***** Source records *****

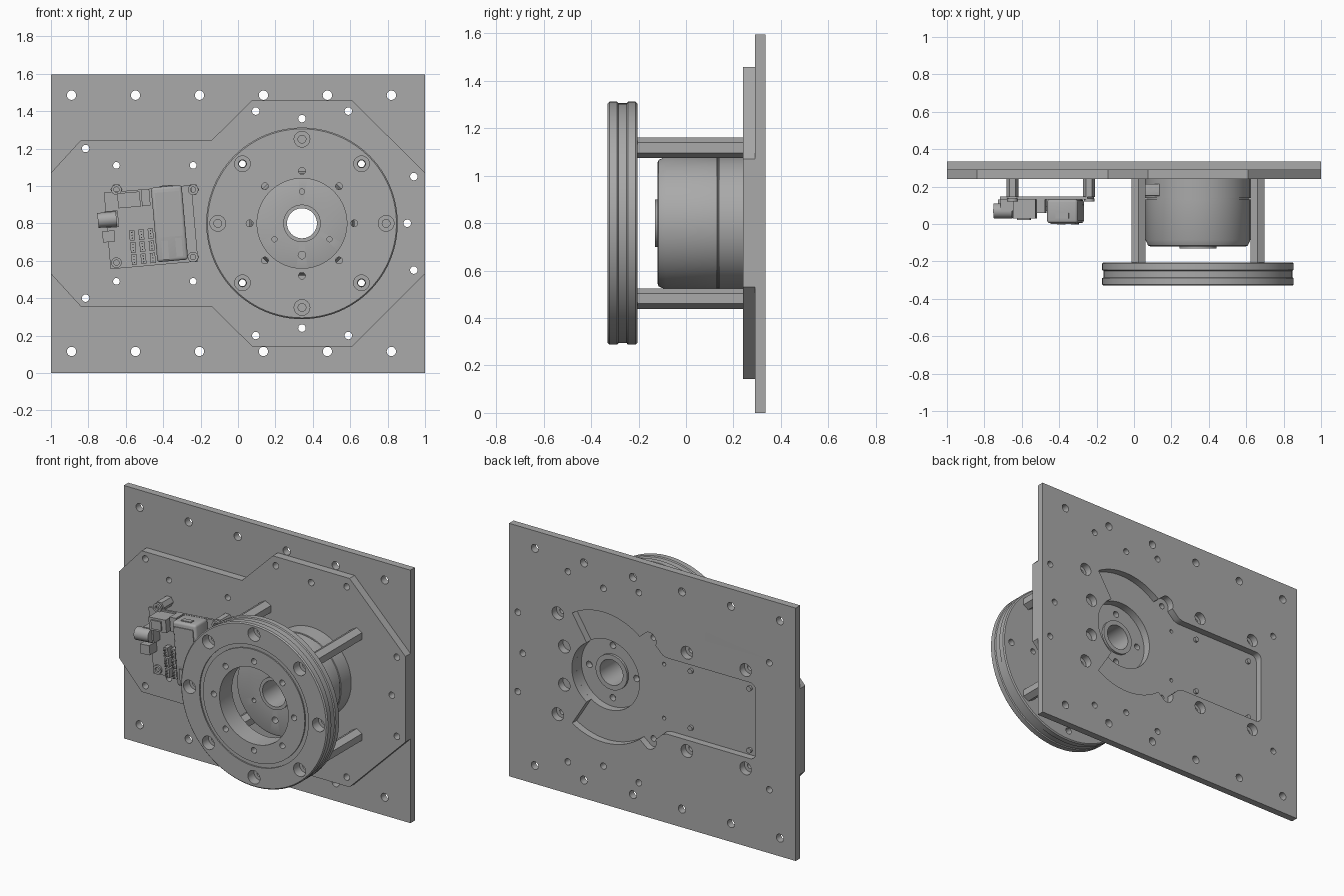
import bpy, bmesh, math
from math import cos, sin, radians, pi
from mathutils import Matrix, Vector

cube = bpy.data.objects.get("Cube")
if cube:
    bpy.data.objects.remove(cube, do_unlink=True)

grey = bpy.data.materials.new("machined_grey")
grey.use_nodes = True
grey.diffuse_color = (0.4, 0.4, 0.4, 1)
grey.node_tree.nodes["Principled BSDF"].inputs["Base Color"].default_value = (0.4, 0.4, 0.4, 1)

CX, CZ = 0.342, 0.8          # motor axis
MID = 0.8                    # mirror height


def finish(obj):
    obj.data.materials.clear()
    obj.data.materials.append(grey)
    bpy.ops.object.select_all(action='DESELECT')
    obj.select_set(True)
    bpy.context.view_layer.objects.active = obj
    bpy.ops.object.shade_smooth_by_angle(angle=radians(30))
    return obj


def from_bmesh(name, bm):
    bmesh.ops.recalc_face_normals(bm, faces=bm.faces)
    mesh = bpy.data.meshes.new(name)
    bm.to_mesh(mesh)
    bm.free()
    obj = bpy.data.objects.new(name, mesh)
    bpy.context.collection.objects.link(obj)
    return obj


def arc(x, z, r, a0, a1, n=24):
    """Points on an arc, angles in degrees."""
    return [(x + r * cos(radians(a0 + (a1 - a0) * i / n)),
             z + r * sin(radians(a0 + (a1 - a0) * i / n))) for i in range(n + 1)]


def circle(x, z, r, n=24):
    return arc(x, z, r, 0, 360, n)[:-1]


def sheet(name, loops, y0, y1):
    """Flat part standing in the xz plane; the first loop is the outline, others are holes."""
    curve = bpy.data.curves.new(name, 'CURVE')
    curve.dimensions = '2D'
    curve.fill_mode = 'BOTH'
    curve.extrude = (y1 - y0) / 2
    for loop in loops:
        spline = curve.splines.new('POLY')
        spline.points.add(len(loop) - 1)
        for p, (x, z) in zip(spline.points, loop):
            p.co = (x, z, 0, 1)
        spline.use_cyclic_u = True
    temp = bpy.data.objects.new(name + "_curve", curve)
    bpy.context.collection.objects.link(temp)
    bpy.context.view_layer.update()
    mesh = bpy.data.meshes.new_from_object(temp.evaluated_get(bpy.context.evaluated_depsgraph_get()))
    bpy.data.objects.remove(temp, do_unlink=True)
    mesh.transform(Matrix.Translation((0, (y0 + y1) / 2, 0)) @ Matrix.Rotation(pi / 2, 4, 'X'))
    bm = bmesh.new()
    bm.from_mesh(mesh)
    bmesh.ops.remove_doubles(bm, verts=bm.verts, dist=1e-5)
    return finish(from_bmesh(name, bm))


def lathe(name, profile, steps=96):
    """Closed (radius, y) profile spun around the motor axis."""
    bm = bmesh.new()
    vs = [bm.verts.new((CX + r, y, CZ)) for r, y in profile]
    es = [bm.edges.new((vs[i - 1], vs[i])) for i in range(len(vs))]
    bmesh.ops.spin(bm, geom=vs + es, cent=(CX, 0, CZ), axis=(0, 1, 0), angle=2 * pi,
                   steps=steps, use_merge=True)
    bmesh.ops.remove_doubles(bm, verts=bm.verts, dist=1e-5)
    return from_bmesh(name, bm)


def drill(obj, holes):
    """Cut round holes (x, z, radius, y0, y1)."""
    for x, z, r, y0, y1 in holes:
        bm = bmesh.new()
        m = Matrix.Translation((x, (y0 + y1) / 2, z)) @ Matrix.Rotation(pi / 2, 4, 'X')
        bmesh.ops.create_cone(bm, cap_ends=True, segments=24, radius1=r, radius2=r,
                              depth=y1 - y0, matrix=m)
        cutter = from_bmesh("hole_cutter", bm)
        cutter.hide_render = True
        mod = obj.modifiers.new("hole", 'BOOLEAN')
        mod.operation, mod.solver, mod.object = 'DIFFERENCE', 'EXACT', cutter
        bpy.context.view_layer.objects.active = obj
        bpy.ops.object.modifier_apply(modifier=mod.name)
        bpy.data.objects.remove(cutter, do_unlink=True)
    return finish(obj)


def polar(r, angles):
    return [(CX + r * cos(radians(a)), CZ + r * sin(radians(a))) for a in angles]


def mirrored(points):
    return points + [(x, 2 * MID - z) for x, z in points]


# Hole layouts
standoff_spots = polar(0.45, (45, 135, 225, 315))
board_spots = [(-0.65, 0.98), (-0.24, 0.98), (-0.65, 0.59), (-0.24, 0.62)]
side_spots = mirrored([(-0.65, 1.11), (-0.24, 1.11)])
edge_spots = mirrored([(-0.89 + 0.342 * i, 1.485) for i in range(6)])
joint_spots = mirrored([(0.095, 1.4), (0.59, 1.4), (CX, 1.36), (0.94, 1.05), (-0.815, 1.2)]) + [(0.905, 0.8)]
joints = [circle(x, z, 0.02) for x, z in joint_spots]

# Back plate with the keyhole-shaped pocket
upper = arc(CX, CZ, 0.41, 58, 128) + arc(0.024, 1.118, 0.05, 75, 205, 12)
upper += [(-0.07, 1.05), (-0.1, 1.04)] + arc(-0.68, 1.0, 0.04, 90, 180, 6)
lower = [(x, 2 * MID - z) for x, z in reversed(upper)]
pocket = upper + lower + arc(CX, CZ, 0.22, -58, 58)
wide = [p for p in standoff_spots if p[0] > CX] + side_spots
back_holes = [circle(x, z, 0.025) for x, z in edge_spots] + joints
back_holes += [circle(x, z, 0.04) for x, z in wide + mirrored([(0.615, 0.92)])]
sheet("back_plate", [[(-1, 0), (1, 0), (1, 1.595), (-1, 1.595)], pocket] + back_holes, 0.29, 0.335)

# Front plate, symmetric outline
top = [(-1, 1.07), (-0.84, 1.245), (-0.14, 1.245), (0.075, 1.458), (0.61, 1.458), (1, 1.07)]
outline = top + [(x, 2 * MID - z) for x, z in reversed(top)]
small = [circle(x, z, 0.018) for x, z in side_spots + standoff_spots]
small += [circle(x, z, 0.012) for x, z in mirrored([(-0.05, 0.97)])]
sheet("front_plate", [outline, circle(CX, CZ, 0.22, 64)] + joints + small, 0.24, 0.29)

# Motor body with chamfered face, seam, raised collar and bore
motor = lathe("motor", [(0.08, -0.13), (0.1, -0.13), (0.1, -0.12), (0.255, -0.12), (0.267, -0.115),
                        (0.28, -0.085), (0.28, 0.13), (0.275, 0.132), (0.275, 0.138), (0.28, 0.14),
                        (0.28, 0.24), (0.11, 0.24), (0.11, 0.255), (0.08, 0.255)])
face = [(x, z, 0.014, -0.2, -0.06) for x, z in polar(0.17, (90, 210, 330))]
face += [(x, z, 0.02, -0.2, -0.06) for x, z in polar(0.17, (270,))]
rear = [(x, z, 0.02, 0.2, 0.3) for x, z in polar(0.165, (0, 90, 180, 270))]
drill(motor, face + rear)

# Output ring with counterbored bolt holes
ring = lathe("output_ring", [(0.24, -0.33), (0.355, -0.33), (0.355, -0.322), (0.38, -0.322), (0.38, -0.33),
                             (0.505, -0.33), (0.512, -0.323), (0.512, -0.29), (0.506, -0.285),
                             (0.506, -0.25), (0.512, -0.245), (0.512, -0.212), (0.505, -0.205),
                             (0.24, -0.205)])
eight = range(0, 360, 45)
bolts = [(x, z, r, -0.4, y) for x, z in polar(0.45, eight) for r, y in ((0.042, -0.27), (0.021, -0.1))]
drill(ring, bolts + [(x, z, 0.018, -0.4, -0.1) for x, z in polar(0.28, eight)])

# Hollow hexagonal standoffs
for i, (x, z) in enumerate(standoff_spots):
    hexagon = arc(x, z, 0.043, 30, 390, 6)[:-1]
    sheet(f"ring_standoff_{i + 1}", [hexagon, circle(x, z, 0.02)], -0.205, 0.24)
for i, (x, z) in enumerate(board_spots):
    sheet(f"board_standoff_{i + 1}", [arc(x, z, 0.032, 0, 360, 6)[:-1]], 0.145, 0.24)
    sheet(f"board_screw_{i + 1}", [circle(x, z, 0.016)], 0.285, 0.305)
    sheet(f"board_nut_{i + 1}", [circle(x, z, 0.028), circle(x, z, 0.014)], 0.12, 0.135)

# Controller board, tilted slightly about its centre
TILT = Matrix.Translation((-0.465, 0, 0.78)) @ Matrix.Rotation(radians(-5), 4, 'Y')


def box(name, u, v, w, h, y0, y1, bevel=0.0, frame=TILT):
    bm = bmesh.new()
    size = Matrix.Diagonal((w, y1 - y0, h, 1))
    bmesh.ops.create_cube(bm, size=1, matrix=frame @ Matrix.Translation((u, (y0 + y1) / 2, v)) @ size)
    if bevel:
        bmesh.ops.bevel(bm, geom=bm.edges[:], offset=bevel, segments=3, profile=0.5, affect='EDGES')
    return finish(from_bmesh(name, bm))


box("circuit_board", 0, 0, 0.47, 0.41, 0.132, 0.146)
box("module_case", 0.1, 0.01, 0.165, 0.4, 0.005, 0.132, 0.015)
box("module_port", 0.1, 0.212, 0.07, 0.006, 0.03, 0.06)
box("module_lid", 0.1, 0.06, 0.13, 0.24, 0.0, 0.006)
box("power_socket", -0.105, 0.155, 0.12, 0.08, 0.03, 0.132)
box("socket_cover", -0.11, 0.155, 0.07, 0.055, 0.022, 0.031)
box("terminal_block", -0.015, 0.16, 0.045, 0.09, 0.06, 0.132)
box("side_connector", -0.23, -0.03, 0.065, 0.06, 0.06, 0.132)
box("jack_base", -0.205, 0.06, 0.07, 0.09, 0.07, 0.132)

# Barrel jack lying across the board edge
bm = bmesh.new()
bmesh.ops.create_cone(bm, cap_ends=True, segments=32, radius1=0.04, radius2=0.04, depth=0.1,
                      matrix=TILT @ Matrix.Translation((-0.23, 0.07, 0.06)) @ Matrix.Rotation(pi / 2, 4, 'Y'))
finish(from_bmesh("barrel_jack", bm))

# Pin headers in a grid, each with a shroud and pins
for col in range(3):
    for row in range(3):
        u, v = -0.105 + col * 0.05, -0.165 + row * 0.065
        box(f"header_{col}_{row}", u, v, 0.028, 0.055, 0.09, 0.132)
        for k in (-1, 0, 1):
            box(f"header_pin_{col}_{row}_{k + 1}", u, v + k * 0.016, 0.006, 0.006, 0.07, 0.09)
for i, (u, v) in enumerate([(0.065, -0.13), (0.14, -0.12)]):
    box(f"module_header_{i + 1}", u, v, 0.035, 0.1, -0.002, 0.006)

# Cable connector on the motor flank
flat = Matrix.Identity(4)
box("motor_connector", 0.12, 0.96, 0.12, 0.06, 0.15, 0.215, 0.004, flat)
for i in range(3):
    box(f"connector_contact_{i + 1}", 0.09 + i * 0.03, 0.992, 0.016, 0.008, 0.17, 0.195, 0, flat)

*****

Everything in the material above from the line that has "0.014)], 0.12, 0.135)" through the line that has "# Cable connector on the motor flank" must be duplicated exactly, with no other lines given.

    sheet(f"board_nut_{i + 1}", [circle(x, z, 0.028), circle(x, z, 0.014)], 0.12, 0.135)

# Controller board, tilted slightly about its centre
TILT = Matrix.Translation((-0.465, 0, 0.78)) @ Matrix.Rotation(radians(-5), 4, 'Y')


def box(name, u, v, w, h, y0, y1, bevel=0.0, frame=TILT):
    bm = bmesh.new()
    size = Matrix.Diagonal((w, y1 - y0, h, 1))
    bmesh.ops.create_cube(bm, size=1, matrix=frame @ Matrix.Translation((u, (y0 + y1) / 2, v)) @ size)
    if bevel:
        bmesh.ops.bevel(bm, geom=bm.edges[:], offset=bevel, segments=3, profile=0.5, affect='EDGES')
    return finish(from_bmesh(name, bm))


box("circuit_board", 0, 0, 0.47, 0.41, 0.132, 0.146)
box("module_case", 0.1, 0.01, 0.165, 0.4, 0.005, 0.132, 0.015)
box("module_port", 0.1, 0.212, 0.07, 0.006, 0.03, 0.06)
box("module_lid", 0.1, 0.06, 0.13, 0.24, 0.0, 0.006)
box("power_socket", -0.105, 0.155, 0.12, 0.08, 0.03, 0.132)
box("socket_cover", -0.11, 0.155, 0.07, 0.055, 0.022, 0.031)
box("terminal_block", -0.015, 0.16, 0.045, 0.09, 0.06, 0.132)
box("side_connector", -0.23, -0.03, 0.065, 0.06, 0.06, 0.132)
box("jack_base", -0.205, 0.06, 0.07, 0.09, 0.07, 0.132)

# Barrel jack lying across the board edge
bm = bmesh.new()
bmesh.ops.create_cone(bm, cap_ends=True, segments=32, radius1=0.04, radius2=0.04, depth=0.1,
                      matrix=TILT @ Matrix.Translation((-0.23, 0.07, 0.06)) @ Matrix.Rotation(pi / 2, 4, 'Y'))
finish(from_bmesh("barrel_jack", bm))

# Pin headers in a grid, each with a shroud and pins
for col in range(3):
    for row in range(3):
        u, v = -0.105 + col * 0.05, -0.165 + row * 0.065
        box(f"header_{col}_{row}", u, v, 0.028, 0.055, 0.09, 0.132)
        for k in (-1, 0, 1):
            box(f"header_pin_{col}_{row}_{k + 1}", u, v + k * 0.016, 0.006, 0.006, 0.07, 0.09)
for i, (u, v) in enumerate([(0.065, -0.13), (0.14, -0.12)]):
    box(f"module_header_{i + 1}", u, v, 0.035, 0.1, -0.002, 0.006)

# Cable connector on the motor flank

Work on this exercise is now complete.